__Records to process__.
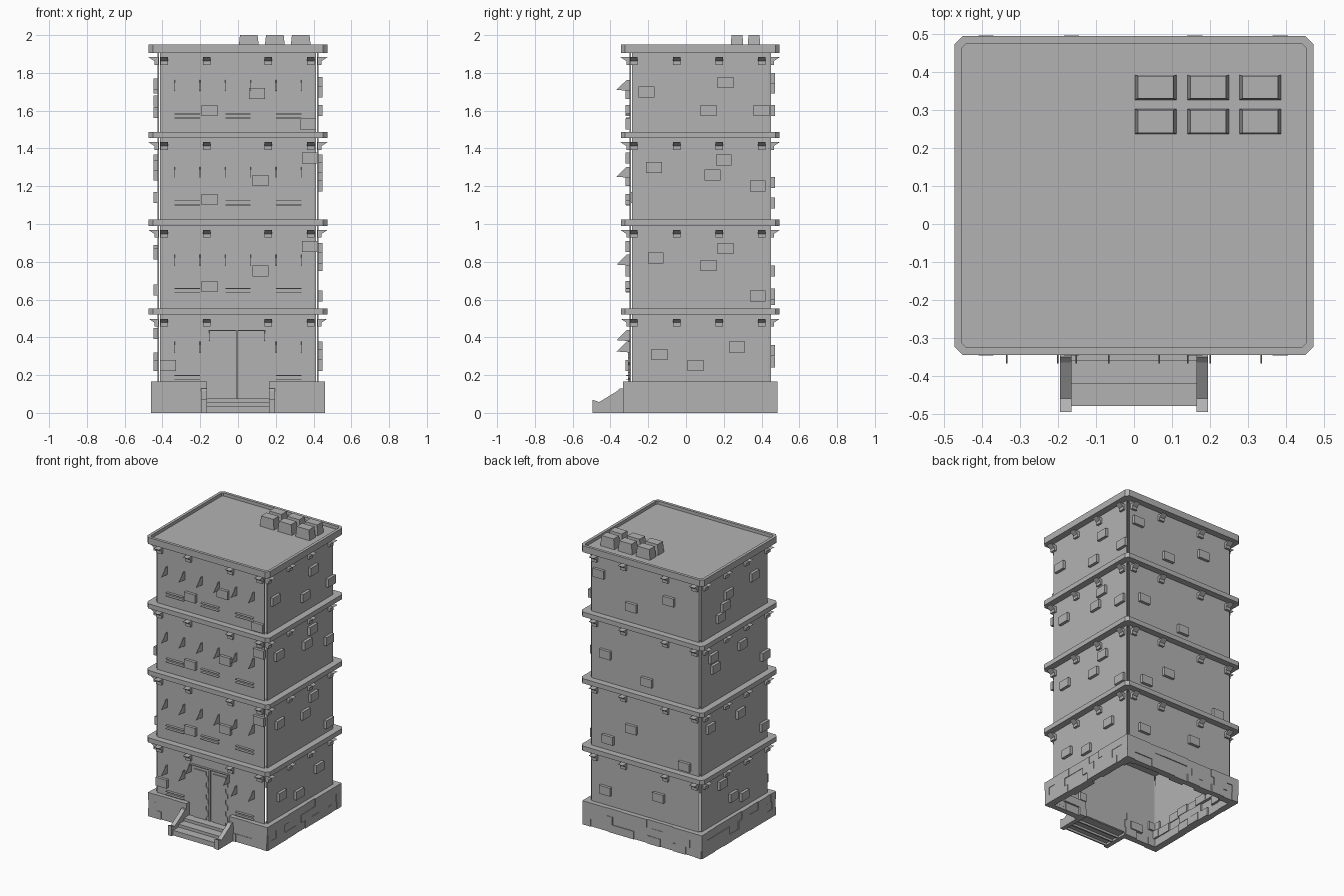
import bpy, bmesh, math, random
from mathutils import Vector, Matrix

random.seed(4)
cube = bpy.data.objects.get("Cube")
if cube:
    bpy.data.objects.remove(cube, do_unlink=True)

stone = bpy.data.materials.new("plain grey")
stone.use_nodes = True
grey = (0.45, 0.45, 0.45, 1)
stone.diffuse_color = grey
stone.node_tree.nodes["Principled BSDF"].inputs["Base Color"].default_value = grey

CY = 0.075                      # building centre in y
HX, HY = 0.427, 0.375           # half sizes of the walls
LEVELS = (0.52, 0.99, 1.455)    # undersides of the storey ledges


def finish(name, bm):
    bmesh.ops.recalc_face_normals(bm, faces=bm.faces)
    mesh = bpy.data.meshes.new(name)
    bm.to_mesh(mesh)
    bm.free()
    mesh.materials.append(stone)
    obj = bpy.data.objects.new(name, mesh)
    bpy.context.collection.objects.link(obj)
    return obj


def box(bm, x0, x1, y0, y1, z0, z1, place=Matrix()):
    size = Matrix.Diagonal((x1 - x0, y1 - y0, z1 - z0, 1))
    mid = Matrix.Translation(((x0 + x1) / 2, (y0 + y1) / 2, (z0 + z1) / 2))
    return bmesh.ops.create_cube(bm, size=1, matrix=place @ mid @ size)["verts"]


def prism(bm, points, offset, place=Matrix()):
    """Extrude a closed outline of 3D points by an offset."""
    face = bm.faces.new([bm.verts.new(place @ Vector(p)) for p in points])
    made = bmesh.ops.extrude_face_region(bm, geom=[face])["geom"]
    moved = [v for v in made if isinstance(v, bmesh.types.BMVert)]
    shift = place.to_3x3() @ Vector(offset)
    bmesh.ops.translate(bm, verts=moved, vec=shift)
    if face not in bm.faces[:]:
        bm.faces.new([v for v in face.verts])


# Side frames: local x runs along the wall, local -y points outward
def side(turn):
    reach = HY if turn % 2 == 0 else HX
    return (Matrix.Translation((0, CY, 0)) @ Matrix.Rotation(turn * math.pi / 2, 4, 'Z')
            @ Matrix.Translation((0, -reach, 0)))


FRONT, EAST, BACK, WEST = SIDES = [side(i) for i in range(4)]

# Wall panels, leaving narrow open slits at the corners
for name, place, half in zip(("front", "right", "back", "left"), SIDES, (HX, HY, HX, HY)):
    bm = bmesh.new()
    box(bm, -half + 0.013, half - 0.013, 0, 0.008, 0.02, 1.92, place)
    finish(name + "_wall", bm)


# Ledges with chamfered corners
def slab(bm, z0, z1, hx=0.473, hy=0.42, cut=0.022):
    ring = [(hx, hy - cut), (hx - cut, hy), (cut - hx, hy), (-hx, hy - cut),
            (-hx, cut - hy), (cut - hx, -hy), (hx - cut, -hy), (hx, cut - hy)]
    prism(bm, [(x, y + CY, z0) for x, y in ring], (0, 0, z1 - z0))


for i, z in enumerate(LEVELS):
    bm = bmesh.new()
    slab(bm, z, z + 0.033)
    finish(f"storey_ledge_{i + 1}", bm)

# Roof with a sunken deck inside a low parapet
bm = bmesh.new()
slab(bm, 1.905, 1.95)
bmesh.ops.recalc_face_normals(bm, faces=bm.faces)
top = [f for f in bm.faces if f.normal.z > 0.9]
bmesh.ops.inset_region(bm, faces=top, thickness=0.022)
made = bmesh.ops.extrude_face_region(bm, geom=top)["geom"]
bmesh.ops.translate(bm, vec=(0, 0, -0.022),
                    verts=[v for v in made if isinstance(v, bmesh.types.BMVert)])
bmesh.ops.delete(bm, geom=[f for f in top if f.is_valid], context='FACES')
finish("roof", bm)

# Roof machine boxes, slightly tapered
bm = bmesh.new()
for x in (0.057, 0.195, 0.332):
    for y in (0.27, 0.36):
        for v in box(bm, x - 0.055, x + 0.055, y - 0.033, y + 0.033, 1.925, 2.0):
            if v.co.z > 1.96:
                v.co.x = x + (v.co.x - x) * 0.85
                v.co.y = y + (v.co.y - y) * 0.9
finish("roof_boxes", bm)

# Wedge brackets below every ledge
bm = bmesh.new()
outline = ((0.005, 0), (-0.046, 0), (-0.016, -0.02), (-0.016, -0.04), (0.005, -0.04))
for z in LEVELS + (1.905,):
    for i, place in enumerate(SIDES):
        along = (-0.39, -0.165, 0.16, 0.385) if i % 2 == 0 else (-0.352, -0.125, 0.1, 0.327)
        for a in along:
            a = -a if i > 1 else a
            prism(bm, [(a - 0.02, y, z - 0.022 + h) for y, h in outline], (0.04, 0, 0), place)
finish("ledge_brackets", bm)

# Raised stones scattered on each wall: (position along wall, height)
STONES = (
    (FRONT, 1, 0, ((-0.15, 1.6), (0.1, 1.69), (0.37, 1.53), (-0.15, 1.13), (0.12, 1.23),
                   (0.38, 1.35), (-0.15, 0.67), (0.12, 0.75), (0.38, 0.88), (-0.37, 0.25))),
    (EAST, 1, CY, ((-0.21, 1.7), (0.12, 1.6), (0.21, 1.75), (0.4, 1.6), (-0.17, 1.3),
                   (0.14, 1.26), (0.2, 1.34), (0.38, 1.2), (-0.16, 0.82), (0.12, 0.78),
                   (0.21, 0.87), (0.38, 0.62), (-0.14, 0.31), (0.05, 0.25), (0.27, 0.35))),
    (BACK, -1, 0, ((0.1, 1.6), (-0.19, 1.72), (0.35, 1.77), (-0.02, 1.11), (0.3, 1.22),
                   (0.28, 0.63), (-0.31, 0.6), (0.1, 0.75), (0.3, 0.27), (-0.11, 0.33))),
    (WEST, -1, CY, ((0.19, 1.65), (0.24, 1.59), (0.15, 1.72), (-0.13, 1.74), (0.32, 1.34),
                    (0.3, 1.26), (0, 1.31), (-0.25, 1.14), (0.35, 0.86), (0.02, 0.84),
                    (-0.24, 0.65), (0.22, 0.42), (0.1, 0.29), (-0.02, 0.25))),
)
bm = bmesh.new()
for place, sign, shift, spots in STONES:
    for a, z in spots:
        a = sign * (a - shift)
        box(bm, a - 0.042, a + 0.042, -0.02, 0.004, z - 0.029, z + 0.029, place)
finish("raised_stones", bm)

# Plinth of staggered blocks in three courses, open at the doorway
bm = bmesh.new()
for i, place in enumerate(SIDES):
    half = (HX if i % 2 == 0 else HY) + 0.034
    for row in range(3):
        a = -half
        step = 0.05 if (row + i) % 2 else 0.1
        while a < half - 0.001:
            b = half if half - a - step < 0.03 else a + step
            out = 0.034 - random.choice((0, 0, 0.003, 0.006))
            for lo, hi in ([(a, min(b, -0.165)), (max(a, 0.165), b)] if i == 0 else [(a, b)]):
                if hi - lo > 0.005:
                    box(bm, lo, hi, -out, random.uniform(0.005, 0.03),
                        row * 0.055, row * 0.055 + 0.055, place)
            a, step = b, random.uniform(0.085, 0.11)
finish("plinth_blocks", bm)

# Entrance stairs and sloping side rails
bm = bmesh.new()
for y, z in ((-0.48, 0.035), (-0.42, 0.055), (-0.36, 0.075)):
    box(bm, -0.166, 0.166, y, -0.296, z - 0.02, z)
    box(bm, -0.166, 0.166, y, y + 0.01, 0, z)
finish("entrance_steps", bm)
bm = bmesh.new()
rail = ((-0.495, 0), (-0.495, 0.07), (-0.46, 0.057), (-0.365, 0.115), (-0.35, 0.13),
        (-0.3, 0.13), (-0.3, 0))
for x in (-0.195, 0.165):
    prism(bm, [(x, y, z) for y, z in rail], (0.03, 0, 0))
finish("stair_rails", bm)

# Double door with notched edges, centre post and lintel
bm = bmesh.new()
for x in (-0.08, 0.07):
    box(bm, x - 0.048, x + 0.048, -0.306, -0.298, 0.075, 0.41)
    for edge in (x - 0.048, x + 0.048):
        for z in (0.12, 0.2, 0.28, 0.36):
            shape = ((-0.014, -0.014), (0, -0.027), (0.014, -0.014),
                     (0.014, 0.014), (0, 0.027), (-0.014, 0.014))
            prism(bm, [(edge + dx, -0.306, z + dz) for dx, dz in shape], (0, 0.007, 0))
box(bm, -0.011, 0.001, -0.308, -0.298, 0.075, 0.435)
box(bm, -0.155, 0.145, -0.315, -0.298, 0.433, 0.439)
finish("double_door", bm)

# Thin triangular fins beside the windows, and paired sills
fins, sills = bmesh.new(), bmesh.new()


def fin(x, z):
    tri = ((-0.298, z), (-0.368, z + 0.005), (-0.314, z + 0.058), (-0.298, z + 0.058))
    prism(fins, [(x - 0.002, y, h) for y, h in tri], (0.004, 0, 0))


for z in (0.32, 0.78, 1.245, 1.705):
    for x in (-0.268, 0, 0.268):
        if z < 0.5 and x == 0:
            continue
        for dx in (-0.067, 0.067):
            fin(x + dx, z)
        for drop in (0.12, 0.142):
            box(sills, x - 0.067, x + 0.067, -0.318, -0.298, z - drop - 0.004, z - drop)
for x in (-0.152, 0.142):
    fin(x, 0.38)
finish("window_fins", fins)
finish("window_sills", sills)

__About this task__. Out of the data above, give again only the lines starting at the one holding "mid = Matrix.Translation(((x0" and ending at the one holding "face = bm.faces.new([bm.verts.new(place", unchanged.

__Result__.
    mid = Matrix.Translation(((x0 + x1) / 2, (y0 + y1) / 2, (z0 + z1) / 2))
    return bmesh.ops.create_cube(bm, size=1, matrix=place @ mid @ size)["verts"]


def prism(bm, points, offset, place=Matrix()):
    """Extrude a closed outline of 3D points by an offset."""
    face = bm.faces.new([bm.verts.new(place @ Vector(p)) for p in points])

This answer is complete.